The campaign, however, points to this statement by the Department of Justice’s Office of Legal Counsel chief, Stephen Bradbury. In it, the DOJ, for the first time and in direct contradiction of Lederman’s conjecture, declares waterboarding illegal under current law. McCain argues this statement means that the CIA does not need to be brought under the Field Manual in order to prevent them from using waterboarding — or other extreme techniques already, in his interpretation, illegal under the Detainee Treatment and Military Commissions Acts. In a statement, McCain noted, “DTA permits the CIA to use different techniques than the military employs, but… it is not intended to permit the CIA to use unduly coercive techniques – indeed, the same act prohibits the use of any cruel, inhumane, or degrading treatment.”

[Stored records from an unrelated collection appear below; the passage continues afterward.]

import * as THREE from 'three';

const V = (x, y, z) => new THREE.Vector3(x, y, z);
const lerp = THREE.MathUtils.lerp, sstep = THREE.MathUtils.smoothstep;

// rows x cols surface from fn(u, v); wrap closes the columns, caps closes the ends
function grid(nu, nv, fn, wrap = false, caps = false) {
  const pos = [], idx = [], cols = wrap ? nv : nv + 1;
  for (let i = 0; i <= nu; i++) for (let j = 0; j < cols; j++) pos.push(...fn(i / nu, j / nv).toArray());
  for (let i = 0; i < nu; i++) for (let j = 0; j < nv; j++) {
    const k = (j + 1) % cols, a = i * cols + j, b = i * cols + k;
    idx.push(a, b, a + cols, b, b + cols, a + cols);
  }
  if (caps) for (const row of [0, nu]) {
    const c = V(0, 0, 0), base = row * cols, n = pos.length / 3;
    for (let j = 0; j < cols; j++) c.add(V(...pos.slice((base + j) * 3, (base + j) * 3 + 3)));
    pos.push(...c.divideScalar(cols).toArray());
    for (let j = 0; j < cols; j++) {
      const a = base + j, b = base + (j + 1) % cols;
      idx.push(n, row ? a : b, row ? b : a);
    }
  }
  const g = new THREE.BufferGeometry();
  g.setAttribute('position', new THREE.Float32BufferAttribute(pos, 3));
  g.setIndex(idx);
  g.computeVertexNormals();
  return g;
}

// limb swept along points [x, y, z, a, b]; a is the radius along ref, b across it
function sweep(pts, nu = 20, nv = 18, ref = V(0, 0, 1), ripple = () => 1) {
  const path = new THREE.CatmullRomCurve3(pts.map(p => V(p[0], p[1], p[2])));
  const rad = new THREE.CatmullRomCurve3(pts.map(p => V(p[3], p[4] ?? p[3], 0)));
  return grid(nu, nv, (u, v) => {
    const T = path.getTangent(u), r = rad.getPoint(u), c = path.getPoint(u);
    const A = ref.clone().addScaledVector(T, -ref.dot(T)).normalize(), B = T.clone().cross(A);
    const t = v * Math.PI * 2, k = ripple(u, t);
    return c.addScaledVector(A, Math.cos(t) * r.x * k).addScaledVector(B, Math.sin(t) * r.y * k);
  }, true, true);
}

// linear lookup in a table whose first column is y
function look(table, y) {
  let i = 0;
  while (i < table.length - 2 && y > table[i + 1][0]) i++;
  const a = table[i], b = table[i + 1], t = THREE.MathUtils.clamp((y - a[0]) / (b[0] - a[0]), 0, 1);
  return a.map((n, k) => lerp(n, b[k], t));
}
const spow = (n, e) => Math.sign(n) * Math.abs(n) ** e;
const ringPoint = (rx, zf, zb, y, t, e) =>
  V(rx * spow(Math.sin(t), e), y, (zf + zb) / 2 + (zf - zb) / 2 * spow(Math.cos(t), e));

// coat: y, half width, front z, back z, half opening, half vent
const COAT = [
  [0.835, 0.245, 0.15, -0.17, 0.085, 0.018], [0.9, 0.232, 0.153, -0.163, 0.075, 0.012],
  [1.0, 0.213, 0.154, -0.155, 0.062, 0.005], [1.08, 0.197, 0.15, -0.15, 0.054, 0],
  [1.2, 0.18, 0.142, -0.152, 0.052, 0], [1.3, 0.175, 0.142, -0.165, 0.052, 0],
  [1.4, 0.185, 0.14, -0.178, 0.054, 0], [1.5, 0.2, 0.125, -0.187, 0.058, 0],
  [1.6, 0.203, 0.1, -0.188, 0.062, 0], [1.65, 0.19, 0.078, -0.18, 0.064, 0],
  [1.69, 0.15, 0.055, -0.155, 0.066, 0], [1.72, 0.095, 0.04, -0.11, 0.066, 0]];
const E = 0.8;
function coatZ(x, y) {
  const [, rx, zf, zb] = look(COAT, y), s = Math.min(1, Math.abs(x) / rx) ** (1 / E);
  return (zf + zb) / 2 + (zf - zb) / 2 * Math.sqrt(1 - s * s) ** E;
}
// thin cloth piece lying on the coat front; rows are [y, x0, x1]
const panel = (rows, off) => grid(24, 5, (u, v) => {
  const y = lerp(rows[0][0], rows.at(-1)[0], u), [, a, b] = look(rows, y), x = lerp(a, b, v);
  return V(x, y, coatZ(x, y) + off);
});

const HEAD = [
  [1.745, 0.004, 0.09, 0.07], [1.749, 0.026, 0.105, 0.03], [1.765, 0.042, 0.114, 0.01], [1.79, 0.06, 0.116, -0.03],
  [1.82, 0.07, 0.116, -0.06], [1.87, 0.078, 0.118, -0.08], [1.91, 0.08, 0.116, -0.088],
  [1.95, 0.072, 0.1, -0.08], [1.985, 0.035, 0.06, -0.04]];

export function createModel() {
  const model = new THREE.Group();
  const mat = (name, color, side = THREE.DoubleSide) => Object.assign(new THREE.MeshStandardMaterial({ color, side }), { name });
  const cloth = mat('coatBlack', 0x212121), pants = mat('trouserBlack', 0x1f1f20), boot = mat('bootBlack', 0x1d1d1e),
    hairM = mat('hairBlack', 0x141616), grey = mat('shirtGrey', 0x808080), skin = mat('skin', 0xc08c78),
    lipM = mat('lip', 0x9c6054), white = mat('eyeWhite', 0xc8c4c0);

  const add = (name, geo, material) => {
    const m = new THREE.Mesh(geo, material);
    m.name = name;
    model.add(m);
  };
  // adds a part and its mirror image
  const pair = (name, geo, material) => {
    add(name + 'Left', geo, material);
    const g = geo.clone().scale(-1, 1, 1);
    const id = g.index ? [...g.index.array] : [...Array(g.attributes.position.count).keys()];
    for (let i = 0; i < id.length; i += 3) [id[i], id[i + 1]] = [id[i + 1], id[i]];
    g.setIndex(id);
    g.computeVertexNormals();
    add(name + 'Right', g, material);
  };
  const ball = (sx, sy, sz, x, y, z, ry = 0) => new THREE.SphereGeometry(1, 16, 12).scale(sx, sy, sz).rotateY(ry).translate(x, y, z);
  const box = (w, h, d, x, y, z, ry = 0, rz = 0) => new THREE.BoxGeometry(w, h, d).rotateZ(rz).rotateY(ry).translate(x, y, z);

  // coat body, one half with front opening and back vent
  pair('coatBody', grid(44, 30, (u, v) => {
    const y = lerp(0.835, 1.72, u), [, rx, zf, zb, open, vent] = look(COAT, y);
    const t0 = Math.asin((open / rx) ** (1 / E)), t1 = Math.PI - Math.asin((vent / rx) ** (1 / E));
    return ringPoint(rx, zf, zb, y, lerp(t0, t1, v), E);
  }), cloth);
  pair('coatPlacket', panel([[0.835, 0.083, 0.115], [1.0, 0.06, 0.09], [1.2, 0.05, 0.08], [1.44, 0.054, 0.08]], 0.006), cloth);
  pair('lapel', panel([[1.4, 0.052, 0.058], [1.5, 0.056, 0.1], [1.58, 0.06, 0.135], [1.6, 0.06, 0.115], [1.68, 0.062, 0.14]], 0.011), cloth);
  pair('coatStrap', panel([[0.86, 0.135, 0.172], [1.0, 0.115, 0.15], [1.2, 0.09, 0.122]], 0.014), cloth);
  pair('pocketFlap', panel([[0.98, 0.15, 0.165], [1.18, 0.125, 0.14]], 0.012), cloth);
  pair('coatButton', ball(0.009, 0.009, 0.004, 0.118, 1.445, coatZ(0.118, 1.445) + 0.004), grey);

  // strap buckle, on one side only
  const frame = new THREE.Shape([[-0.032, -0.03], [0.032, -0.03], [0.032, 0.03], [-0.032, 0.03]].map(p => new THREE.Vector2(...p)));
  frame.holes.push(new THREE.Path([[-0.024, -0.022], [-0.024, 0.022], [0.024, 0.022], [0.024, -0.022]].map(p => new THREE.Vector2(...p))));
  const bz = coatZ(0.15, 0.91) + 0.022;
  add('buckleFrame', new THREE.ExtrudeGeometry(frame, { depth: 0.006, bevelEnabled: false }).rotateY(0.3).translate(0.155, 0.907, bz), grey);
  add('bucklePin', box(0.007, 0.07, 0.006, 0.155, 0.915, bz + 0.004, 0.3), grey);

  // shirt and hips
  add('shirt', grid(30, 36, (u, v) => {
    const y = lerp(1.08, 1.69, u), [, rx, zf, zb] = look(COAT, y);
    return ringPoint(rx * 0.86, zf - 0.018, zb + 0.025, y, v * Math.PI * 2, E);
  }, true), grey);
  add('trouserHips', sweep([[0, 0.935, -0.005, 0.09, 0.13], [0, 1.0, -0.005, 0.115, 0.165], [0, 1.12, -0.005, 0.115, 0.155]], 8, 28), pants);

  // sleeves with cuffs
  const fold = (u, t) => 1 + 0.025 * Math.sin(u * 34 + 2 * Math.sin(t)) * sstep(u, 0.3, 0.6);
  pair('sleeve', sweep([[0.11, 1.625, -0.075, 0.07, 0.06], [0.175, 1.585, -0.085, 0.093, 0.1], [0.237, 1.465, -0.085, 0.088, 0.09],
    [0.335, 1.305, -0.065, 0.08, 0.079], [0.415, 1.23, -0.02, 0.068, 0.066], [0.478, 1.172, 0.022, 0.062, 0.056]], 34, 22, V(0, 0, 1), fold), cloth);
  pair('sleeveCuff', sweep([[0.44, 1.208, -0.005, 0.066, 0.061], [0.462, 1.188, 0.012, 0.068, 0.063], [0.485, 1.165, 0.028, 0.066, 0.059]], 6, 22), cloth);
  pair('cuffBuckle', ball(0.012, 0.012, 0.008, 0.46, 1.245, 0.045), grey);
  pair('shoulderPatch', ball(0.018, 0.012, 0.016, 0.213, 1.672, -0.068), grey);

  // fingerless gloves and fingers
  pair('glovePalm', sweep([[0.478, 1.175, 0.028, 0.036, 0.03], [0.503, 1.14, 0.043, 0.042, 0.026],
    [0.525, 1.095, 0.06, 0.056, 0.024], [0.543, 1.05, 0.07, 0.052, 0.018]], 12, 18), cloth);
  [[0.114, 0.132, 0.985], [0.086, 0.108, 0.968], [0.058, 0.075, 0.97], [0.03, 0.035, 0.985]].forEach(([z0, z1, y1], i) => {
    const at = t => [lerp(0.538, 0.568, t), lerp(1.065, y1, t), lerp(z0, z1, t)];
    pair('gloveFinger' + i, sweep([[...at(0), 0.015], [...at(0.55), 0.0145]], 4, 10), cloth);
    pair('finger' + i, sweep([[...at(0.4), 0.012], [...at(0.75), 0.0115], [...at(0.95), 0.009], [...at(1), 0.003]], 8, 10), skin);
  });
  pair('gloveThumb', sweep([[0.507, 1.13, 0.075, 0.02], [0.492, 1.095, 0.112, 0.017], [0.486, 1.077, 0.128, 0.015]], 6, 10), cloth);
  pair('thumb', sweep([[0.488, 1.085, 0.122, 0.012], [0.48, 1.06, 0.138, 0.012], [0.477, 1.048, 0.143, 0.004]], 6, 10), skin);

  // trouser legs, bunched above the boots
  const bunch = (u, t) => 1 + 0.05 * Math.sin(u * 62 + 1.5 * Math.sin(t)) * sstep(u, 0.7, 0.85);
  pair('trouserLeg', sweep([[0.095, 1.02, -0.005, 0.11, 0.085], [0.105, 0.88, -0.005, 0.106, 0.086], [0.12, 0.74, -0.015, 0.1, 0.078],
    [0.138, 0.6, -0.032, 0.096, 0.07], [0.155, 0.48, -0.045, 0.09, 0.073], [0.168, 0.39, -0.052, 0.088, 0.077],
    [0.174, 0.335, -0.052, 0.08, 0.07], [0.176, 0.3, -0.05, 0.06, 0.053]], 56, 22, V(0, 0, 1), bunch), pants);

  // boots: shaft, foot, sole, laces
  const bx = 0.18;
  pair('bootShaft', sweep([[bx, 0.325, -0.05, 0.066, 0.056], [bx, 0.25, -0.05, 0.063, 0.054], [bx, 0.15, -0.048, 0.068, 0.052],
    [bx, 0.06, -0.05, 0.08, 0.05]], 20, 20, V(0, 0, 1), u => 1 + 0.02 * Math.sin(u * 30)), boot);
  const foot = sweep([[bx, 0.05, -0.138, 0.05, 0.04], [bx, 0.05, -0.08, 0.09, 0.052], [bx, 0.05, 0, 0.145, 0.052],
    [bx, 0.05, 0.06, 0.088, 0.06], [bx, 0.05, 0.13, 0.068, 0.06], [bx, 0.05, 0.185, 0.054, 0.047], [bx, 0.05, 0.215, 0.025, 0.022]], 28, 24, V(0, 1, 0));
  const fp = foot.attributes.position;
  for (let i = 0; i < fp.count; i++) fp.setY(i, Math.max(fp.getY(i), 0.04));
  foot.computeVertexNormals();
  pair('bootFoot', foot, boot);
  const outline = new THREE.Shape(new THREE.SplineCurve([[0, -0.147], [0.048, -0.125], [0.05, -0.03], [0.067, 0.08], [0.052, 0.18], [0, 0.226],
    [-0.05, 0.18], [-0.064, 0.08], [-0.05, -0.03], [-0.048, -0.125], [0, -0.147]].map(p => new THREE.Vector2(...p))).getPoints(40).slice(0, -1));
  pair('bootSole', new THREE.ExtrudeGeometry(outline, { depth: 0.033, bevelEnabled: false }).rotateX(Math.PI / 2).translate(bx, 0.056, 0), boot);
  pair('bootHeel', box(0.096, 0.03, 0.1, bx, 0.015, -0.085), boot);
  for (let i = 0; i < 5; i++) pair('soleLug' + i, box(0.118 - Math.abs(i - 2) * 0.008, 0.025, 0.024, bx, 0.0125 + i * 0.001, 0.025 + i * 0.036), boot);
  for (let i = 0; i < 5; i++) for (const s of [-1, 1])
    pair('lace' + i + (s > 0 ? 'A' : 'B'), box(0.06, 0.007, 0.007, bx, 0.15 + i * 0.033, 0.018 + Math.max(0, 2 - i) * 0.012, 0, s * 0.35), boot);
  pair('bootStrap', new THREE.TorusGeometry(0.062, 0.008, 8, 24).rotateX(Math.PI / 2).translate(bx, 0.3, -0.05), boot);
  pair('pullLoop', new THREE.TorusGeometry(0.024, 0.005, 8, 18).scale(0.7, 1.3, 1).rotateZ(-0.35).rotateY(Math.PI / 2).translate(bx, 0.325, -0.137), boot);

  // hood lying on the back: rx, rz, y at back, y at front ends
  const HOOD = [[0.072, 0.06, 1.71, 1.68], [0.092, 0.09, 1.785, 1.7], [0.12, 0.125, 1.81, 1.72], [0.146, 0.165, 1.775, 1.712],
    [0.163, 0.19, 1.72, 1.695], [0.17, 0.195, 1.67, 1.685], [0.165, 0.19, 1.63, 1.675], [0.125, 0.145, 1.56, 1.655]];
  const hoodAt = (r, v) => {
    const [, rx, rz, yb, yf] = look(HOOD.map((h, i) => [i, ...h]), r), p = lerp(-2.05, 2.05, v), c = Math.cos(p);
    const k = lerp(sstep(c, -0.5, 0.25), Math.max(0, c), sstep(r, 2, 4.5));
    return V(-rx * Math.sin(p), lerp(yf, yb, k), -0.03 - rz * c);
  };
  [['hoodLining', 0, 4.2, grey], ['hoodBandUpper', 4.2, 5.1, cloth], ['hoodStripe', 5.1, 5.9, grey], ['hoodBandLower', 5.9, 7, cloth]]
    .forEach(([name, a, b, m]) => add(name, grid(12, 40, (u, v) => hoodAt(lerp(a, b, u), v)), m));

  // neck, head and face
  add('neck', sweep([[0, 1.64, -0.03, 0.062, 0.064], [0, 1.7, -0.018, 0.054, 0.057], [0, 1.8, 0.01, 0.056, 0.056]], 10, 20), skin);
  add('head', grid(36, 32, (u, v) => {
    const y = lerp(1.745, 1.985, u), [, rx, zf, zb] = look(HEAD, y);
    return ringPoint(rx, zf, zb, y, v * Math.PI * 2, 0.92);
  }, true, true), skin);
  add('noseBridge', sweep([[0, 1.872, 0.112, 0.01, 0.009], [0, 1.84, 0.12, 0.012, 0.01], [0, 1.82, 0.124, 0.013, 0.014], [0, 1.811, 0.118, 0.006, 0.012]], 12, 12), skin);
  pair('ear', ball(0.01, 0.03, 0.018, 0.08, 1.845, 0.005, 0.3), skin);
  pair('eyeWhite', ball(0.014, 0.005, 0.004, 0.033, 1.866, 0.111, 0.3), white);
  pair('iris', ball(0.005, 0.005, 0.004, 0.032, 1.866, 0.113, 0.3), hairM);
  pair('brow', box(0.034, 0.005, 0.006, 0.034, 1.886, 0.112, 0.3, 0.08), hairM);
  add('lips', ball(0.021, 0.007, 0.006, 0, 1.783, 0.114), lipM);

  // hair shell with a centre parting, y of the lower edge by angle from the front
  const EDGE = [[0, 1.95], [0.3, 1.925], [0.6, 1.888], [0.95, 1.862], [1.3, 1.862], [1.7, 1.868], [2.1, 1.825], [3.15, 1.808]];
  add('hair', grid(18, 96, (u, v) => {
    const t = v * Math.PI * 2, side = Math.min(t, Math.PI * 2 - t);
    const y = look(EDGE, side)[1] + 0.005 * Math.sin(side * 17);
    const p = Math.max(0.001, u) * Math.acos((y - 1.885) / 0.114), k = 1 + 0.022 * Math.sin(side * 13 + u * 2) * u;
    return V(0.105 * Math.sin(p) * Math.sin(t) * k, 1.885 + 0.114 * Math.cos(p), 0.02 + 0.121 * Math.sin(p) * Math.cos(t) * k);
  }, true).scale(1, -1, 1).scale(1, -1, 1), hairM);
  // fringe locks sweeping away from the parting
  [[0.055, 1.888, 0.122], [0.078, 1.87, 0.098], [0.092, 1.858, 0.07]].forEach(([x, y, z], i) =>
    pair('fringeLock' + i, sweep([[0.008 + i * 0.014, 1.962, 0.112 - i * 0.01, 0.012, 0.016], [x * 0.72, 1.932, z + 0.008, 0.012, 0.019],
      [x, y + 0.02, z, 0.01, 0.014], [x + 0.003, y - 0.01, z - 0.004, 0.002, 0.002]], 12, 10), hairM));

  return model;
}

Basically, McCain thinks that the techniques that Sullivan and company are worried about are already out of the CIA’s “toolbox.” Are they? In his analysis of the Military Commissions Act, Lederman wrote that the legislation defined “cruel treatment” too narrowly and that the administration would likely interpret the language as permitting “Long Time Standing, Cold Cell, threats, other stress positions and sleep deprivation, and even waterboarding.” He also admitted he might be wrong, and that “Perhaps Human Rights First is correct that the bill ‘makes clear that ‘alternative interrogation procedures’ such as stress positions, induced hypothermia and waterboarding are not only prohibited by the treaty, they are war crimes.'” Bradbury’s statement shows, at the very least, that Lederman was incorrect about how the administration would read the law as applied to waterboarding. (Sullivan, rightly, I think, points out that the whole torture debate has been distorted by an emphasis on waterboarding, it “allowed people to believe that this relatively rare technique is the beginning and end of the Bush-Cheney torture regime.”)

A small common sense question, then: If there are techniques not included in the Field Manual that aren’t torture — and these are presumably the techniques that the CIA can (and wants to) use — what are they?

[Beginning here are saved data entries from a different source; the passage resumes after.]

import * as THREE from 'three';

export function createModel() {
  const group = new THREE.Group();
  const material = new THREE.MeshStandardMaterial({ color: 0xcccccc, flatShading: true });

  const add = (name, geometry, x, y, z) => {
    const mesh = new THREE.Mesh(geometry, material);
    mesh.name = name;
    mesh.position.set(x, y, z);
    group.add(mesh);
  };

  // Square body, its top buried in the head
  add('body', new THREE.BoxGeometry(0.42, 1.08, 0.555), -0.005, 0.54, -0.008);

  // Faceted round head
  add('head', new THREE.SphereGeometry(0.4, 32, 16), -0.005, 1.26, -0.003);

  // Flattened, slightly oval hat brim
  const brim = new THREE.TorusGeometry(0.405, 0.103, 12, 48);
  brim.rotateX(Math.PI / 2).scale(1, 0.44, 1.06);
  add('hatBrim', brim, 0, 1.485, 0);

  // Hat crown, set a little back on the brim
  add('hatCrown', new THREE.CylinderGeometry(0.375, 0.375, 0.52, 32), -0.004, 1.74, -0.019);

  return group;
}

UPDATE: pme asks:

Does the field manual enumerate allowable methods or limit methods only in the sense that it identifies specific prohibited methods? Could we be talking about imaginary new interrogation techniques that those clever lads at the CIA might be dreaming up, even as we speak?

The Field Manual (you can download it here) specifies techniques, it doesn’t prohibit them. But, even if it prohibited specific methods, “imaginary” techniques are very much the point; I’m sure there are thinking caps being donned in Langley at this very moment.